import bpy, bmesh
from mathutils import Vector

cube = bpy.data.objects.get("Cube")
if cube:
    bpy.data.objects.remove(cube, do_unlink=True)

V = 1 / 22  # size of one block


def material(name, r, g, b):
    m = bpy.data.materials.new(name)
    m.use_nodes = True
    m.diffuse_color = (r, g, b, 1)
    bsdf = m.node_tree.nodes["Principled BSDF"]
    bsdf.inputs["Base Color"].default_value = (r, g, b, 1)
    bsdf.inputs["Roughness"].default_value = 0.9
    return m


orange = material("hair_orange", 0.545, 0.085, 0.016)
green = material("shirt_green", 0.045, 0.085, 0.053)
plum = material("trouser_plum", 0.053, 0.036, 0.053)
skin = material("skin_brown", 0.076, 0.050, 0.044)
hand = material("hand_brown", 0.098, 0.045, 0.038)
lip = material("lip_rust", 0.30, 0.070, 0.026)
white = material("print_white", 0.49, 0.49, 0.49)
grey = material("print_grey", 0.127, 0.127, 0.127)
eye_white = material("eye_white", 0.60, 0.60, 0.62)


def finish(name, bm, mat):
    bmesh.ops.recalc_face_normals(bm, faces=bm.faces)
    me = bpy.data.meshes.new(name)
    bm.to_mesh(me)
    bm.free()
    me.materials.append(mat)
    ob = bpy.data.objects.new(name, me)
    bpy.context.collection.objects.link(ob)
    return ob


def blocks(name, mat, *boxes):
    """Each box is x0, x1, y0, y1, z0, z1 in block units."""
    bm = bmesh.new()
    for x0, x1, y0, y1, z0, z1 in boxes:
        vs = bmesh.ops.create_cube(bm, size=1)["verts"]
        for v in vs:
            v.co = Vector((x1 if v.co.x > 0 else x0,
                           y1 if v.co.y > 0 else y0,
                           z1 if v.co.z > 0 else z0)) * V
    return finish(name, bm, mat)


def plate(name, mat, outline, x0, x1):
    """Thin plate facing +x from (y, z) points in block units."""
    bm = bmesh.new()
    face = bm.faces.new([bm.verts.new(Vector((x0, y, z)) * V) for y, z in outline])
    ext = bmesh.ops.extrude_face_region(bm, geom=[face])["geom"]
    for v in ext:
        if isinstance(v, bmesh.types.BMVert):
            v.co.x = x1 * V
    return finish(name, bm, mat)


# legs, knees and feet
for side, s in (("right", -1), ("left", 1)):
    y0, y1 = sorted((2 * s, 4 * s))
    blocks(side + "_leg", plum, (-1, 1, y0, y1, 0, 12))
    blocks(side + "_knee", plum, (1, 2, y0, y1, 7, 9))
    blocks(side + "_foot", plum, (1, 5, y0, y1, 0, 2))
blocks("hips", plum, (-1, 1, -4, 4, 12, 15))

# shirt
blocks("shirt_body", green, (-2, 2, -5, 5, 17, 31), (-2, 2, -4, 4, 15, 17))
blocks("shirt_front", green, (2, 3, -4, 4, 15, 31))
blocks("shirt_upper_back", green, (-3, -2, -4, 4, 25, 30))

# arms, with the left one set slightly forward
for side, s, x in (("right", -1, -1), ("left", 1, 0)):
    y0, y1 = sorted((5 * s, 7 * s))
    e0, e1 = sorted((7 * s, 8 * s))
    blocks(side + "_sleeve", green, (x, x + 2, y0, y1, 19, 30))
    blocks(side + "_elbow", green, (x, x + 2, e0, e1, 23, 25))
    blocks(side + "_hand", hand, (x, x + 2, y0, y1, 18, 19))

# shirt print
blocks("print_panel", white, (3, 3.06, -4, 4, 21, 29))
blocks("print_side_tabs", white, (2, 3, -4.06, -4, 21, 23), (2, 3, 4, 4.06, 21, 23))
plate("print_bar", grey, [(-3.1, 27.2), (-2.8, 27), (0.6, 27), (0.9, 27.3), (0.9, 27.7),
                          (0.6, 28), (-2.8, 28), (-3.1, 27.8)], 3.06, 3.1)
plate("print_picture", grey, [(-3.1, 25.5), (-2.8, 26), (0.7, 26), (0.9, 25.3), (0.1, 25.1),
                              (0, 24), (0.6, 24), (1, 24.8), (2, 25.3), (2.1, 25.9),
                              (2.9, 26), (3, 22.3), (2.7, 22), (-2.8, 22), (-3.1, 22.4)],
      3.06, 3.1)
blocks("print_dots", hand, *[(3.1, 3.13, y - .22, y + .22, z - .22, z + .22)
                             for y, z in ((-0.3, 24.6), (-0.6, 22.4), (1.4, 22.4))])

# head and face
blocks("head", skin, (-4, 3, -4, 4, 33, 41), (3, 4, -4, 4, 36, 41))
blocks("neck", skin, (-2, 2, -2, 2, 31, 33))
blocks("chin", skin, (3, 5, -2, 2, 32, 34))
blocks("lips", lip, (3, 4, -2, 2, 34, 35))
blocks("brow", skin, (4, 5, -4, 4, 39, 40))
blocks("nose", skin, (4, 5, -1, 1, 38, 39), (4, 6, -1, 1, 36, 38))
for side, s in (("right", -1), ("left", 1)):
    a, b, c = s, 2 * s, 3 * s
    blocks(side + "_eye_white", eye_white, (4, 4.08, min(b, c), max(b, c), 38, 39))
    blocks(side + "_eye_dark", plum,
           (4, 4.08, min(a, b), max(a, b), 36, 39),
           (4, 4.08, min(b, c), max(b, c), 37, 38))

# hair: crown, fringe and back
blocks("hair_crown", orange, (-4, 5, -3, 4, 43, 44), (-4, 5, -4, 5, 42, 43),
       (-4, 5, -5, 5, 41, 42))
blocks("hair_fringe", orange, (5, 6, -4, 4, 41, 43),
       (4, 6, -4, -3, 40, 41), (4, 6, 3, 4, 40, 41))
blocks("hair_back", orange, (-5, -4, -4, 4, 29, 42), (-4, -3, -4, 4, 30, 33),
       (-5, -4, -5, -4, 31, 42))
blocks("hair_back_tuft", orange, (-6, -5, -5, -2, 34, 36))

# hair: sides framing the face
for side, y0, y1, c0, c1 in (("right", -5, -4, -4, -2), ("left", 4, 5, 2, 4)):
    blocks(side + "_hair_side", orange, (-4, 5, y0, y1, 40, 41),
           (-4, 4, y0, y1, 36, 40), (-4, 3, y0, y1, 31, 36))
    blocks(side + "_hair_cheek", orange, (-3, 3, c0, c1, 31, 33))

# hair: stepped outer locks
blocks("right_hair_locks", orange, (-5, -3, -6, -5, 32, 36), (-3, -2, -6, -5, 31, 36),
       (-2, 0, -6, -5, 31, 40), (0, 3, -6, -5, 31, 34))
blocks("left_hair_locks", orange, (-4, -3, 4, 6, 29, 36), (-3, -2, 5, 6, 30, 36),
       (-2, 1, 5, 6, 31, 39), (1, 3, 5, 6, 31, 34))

──────

◆ **Task brief**
What you should produce is an exact copy of the records above.

◆ **Response**
import bpy, bmesh
from mathutils import Vector

cube = bpy.data.objects.get("Cube")
if cube:
    bpy.data.objects.remove(cube, do_unlink=True)

V = 1 / 22  # size of one block


def material(name, r, g, b):
    m = bpy.data.materials.new(name)
    m.use_nodes = True
    m.diffuse_color = (r, g, b, 1)
    bsdf = m.node_tree.nodes["Principled BSDF"]
    bsdf.inputs["Base Color"].default_value = (r, g, b, 1)
    bsdf.inputs["Roughness"].default_value = 0.9
    return m


orange = material("hair_orange", 0.545, 0.085, 0.016)
green = material("shirt_green", 0.045, 0.085, 0.053)
plum = material("trouser_plum", 0.053, 0.036, 0.053)
skin = material("skin_brown", 0.076, 0.050, 0.044)
hand = material("hand_brown", 0.098, 0.045, 0.038)
lip = material("lip_rust", 0.30, 0.070, 0.026)
white = material("print_white", 0.49, 0.49, 0.49)
grey = material("print_grey", 0.127, 0.127, 0.127)
eye_white = material("eye_white", 0.60, 0.60, 0.62)


def finish(name, bm, mat):
    bmesh.ops.recalc_face_normals(bm, faces=bm.faces)
    me = bpy.data.meshes.new(name)
    bm.to_mesh(me)
    bm.free()
    me.materials.append(mat)
    ob = bpy.data.objects.new(name, me)
    bpy.context.collection.objects.link(ob)
    return ob


def blocks(name, mat, *boxes):
    """Each box is x0, x1, y0, y1, z0, z1 in block units."""
    bm = bmesh.new()
    for x0, x1, y0, y1, z0, z1 in boxes:
        vs = bmesh.ops.create_cube(bm, size=1)["verts"]
        for v in vs:
            v.co = Vector((x1 if v.co.x > 0 else x0,
                           y1 if v.co.y > 0 else y0,
                           z1 if v.co.z > 0 else z0)) * V
    return finish(name, bm, mat)


def plate(name, mat, outline, x0, x1):
    """Thin plate facing +x from (y, z) points in block units."""
    bm = bmesh.new()
    face = bm.faces.new([bm.verts.new(Vector((x0, y, z)) * V) for y, z in outline])
    ext = bmesh.ops.extrude_face_region(bm, geom=[face])["geom"]
    for v in ext:
        if isinstance(v, bmesh.types.BMVert):
            v.co.x = x1 * V
    return finish(name, bm, mat)


# legs, knees and feet
for side, s in (("right", -1), ("left", 1)):
    y0, y1 = sorted((2 * s, 4 * s))
    blocks(side + "_leg", plum, (-1, 1, y0, y1, 0, 12))
    blocks(side + "_knee", plum, (1, 2, y0, y1, 7, 9))
    blocks(side + "_foot", plum, (1, 5, y0, y1, 0, 2))
blocks("hips", plum, (-1, 1, -4, 4, 12, 15))

# shirt
blocks("shirt_body", green, (-2, 2, -5, 5, 17, 31), (-2, 2, -4, 4, 15, 17))
blocks("shirt_front", green, (2, 3, -4, 4, 15, 31))
blocks("shirt_upper_back", green, (-3, -2, -4, 4, 25, 30))

# arms, with the left one set slightly forward
for side, s, x in (("right", -1, -1), ("left", 1, 0)):
    y0, y1 = sorted((5 * s, 7 * s))
    e0, e1 = sorted((7 * s, 8 * s))
    blocks(side + "_sleeve", green, (x, x + 2, y0, y1, 19, 30))
    blocks(side + "_elbow", green, (x, x + 2, e0, e1, 23, 25))
    blocks(side + "_hand", hand, (x, x + 2, y0, y1, 18, 19))

# shirt print
blocks("print_panel", white, (3, 3.06, -4, 4, 21, 29))
blocks("print_side_tabs", white, (2, 3, -4.06, -4, 21, 23), (2, 3, 4, 4.06, 21, 23))
plate("print_bar", grey, [(-3.1, 27.2), (-2.8, 27), (0.6, 27), (0.9, 27.3), (0.9, 27.7),
                          (0.6, 28), (-2.8, 28), (-3.1, 27.8)], 3.06, 3.1)
plate("print_picture", grey, [(-3.1, 25.5), (-2.8, 26), (0.7, 26), (0.9, 25.3), (0.1, 25.1),
                              (0, 24), (0.6, 24), (1, 24.8), (2, 25.3), (2.1, 25.9),
                              (2.9, 26), (3, 22.3), (2.7, 22), (-2.8, 22), (-3.1, 22.4)],
      3.06, 3.1)
blocks("print_dots", hand, *[(3.1, 3.13, y - .22, y + .22, z - .22, z + .22)
                             for y, z in ((-0.3, 24.6), (-0.6, 22.4), (1.4, 22.4))])

# head and face
blocks("head", skin, (-4, 3, -4, 4, 33, 41), (3, 4, -4, 4, 36, 41))
blocks("neck", skin, (-2, 2, -2, 2, 31, 33))
blocks("chin", skin, (3, 5, -2, 2, 32, 34))
blocks("lips", lip, (3, 4, -2, 2, 34, 35))
blocks("brow", skin, (4, 5, -4, 4, 39, 40))
blocks("nose", skin, (4, 5, -1, 1, 38, 39), (4, 6, -1, 1, 36, 38))
for side, s in (("right", -1), ("left", 1)):
    a, b, c = s, 2 * s, 3 * s
    blocks(side + "_eye_white", eye_white, (4, 4.08, min(b, c), max(b, c), 38, 39))
    blocks(side + "_eye_dark", plum,
           (4, 4.08, min(a, b), max(a, b), 36, 39),
           (4, 4.08, min(b, c), max(b, c), 37, 38))

# hair: crown, fringe and back
blocks("hair_crown", orange, (-4, 5, -3, 4, 43, 44), (-4, 5, -4, 5, 42, 43),
       (-4, 5, -5, 5, 41, 42))
blocks("hair_fringe", orange, (5, 6, -4, 4, 41, 43),
       (4, 6, -4, -3, 40, 41), (4, 6, 3, 4, 40, 41))
blocks("hair_back", orange, (-5, -4, -4, 4, 29, 42), (-4, -3, -4, 4, 30, 33),
       (-5, -4, -5, -4, 31, 42))
blocks("hair_back_tuft", orange, (-6, -5, -5, -2, 34, 36))

# hair: sides framing the face
for side, y0, y1, c0, c1 in (("right", -5, -4, -4, -2), ("left", 4, 5, 2, 4)):
    blocks(side + "_hair_side", orange, (-4, 5, y0, y1, 40, 41),
           (-4, 4, y0, y1, 36, 40), (-4, 3, y0, y1, 31, 36))
    blocks(side + "_hair_cheek", orange, (-3, 3, c0, c1, 31, 33))

# hair: stepped outer locks
blocks("right_hair_locks", orange, (-5, -3, -6, -5, 32, 36), (-3, -2, -6, -5, 31, 36),
       (-2, 0, -6, -5, 31, 40), (0, 3, -6, -5, 31, 34))
blocks("left_hair_locks", orange, (-4, -3, 4, 6, 29, 36), (-3, -2, 5, 6, 30, 36),
       (-2, 1, 5, 6, 31, 39), (1, 3, 5, 6, 31, 34))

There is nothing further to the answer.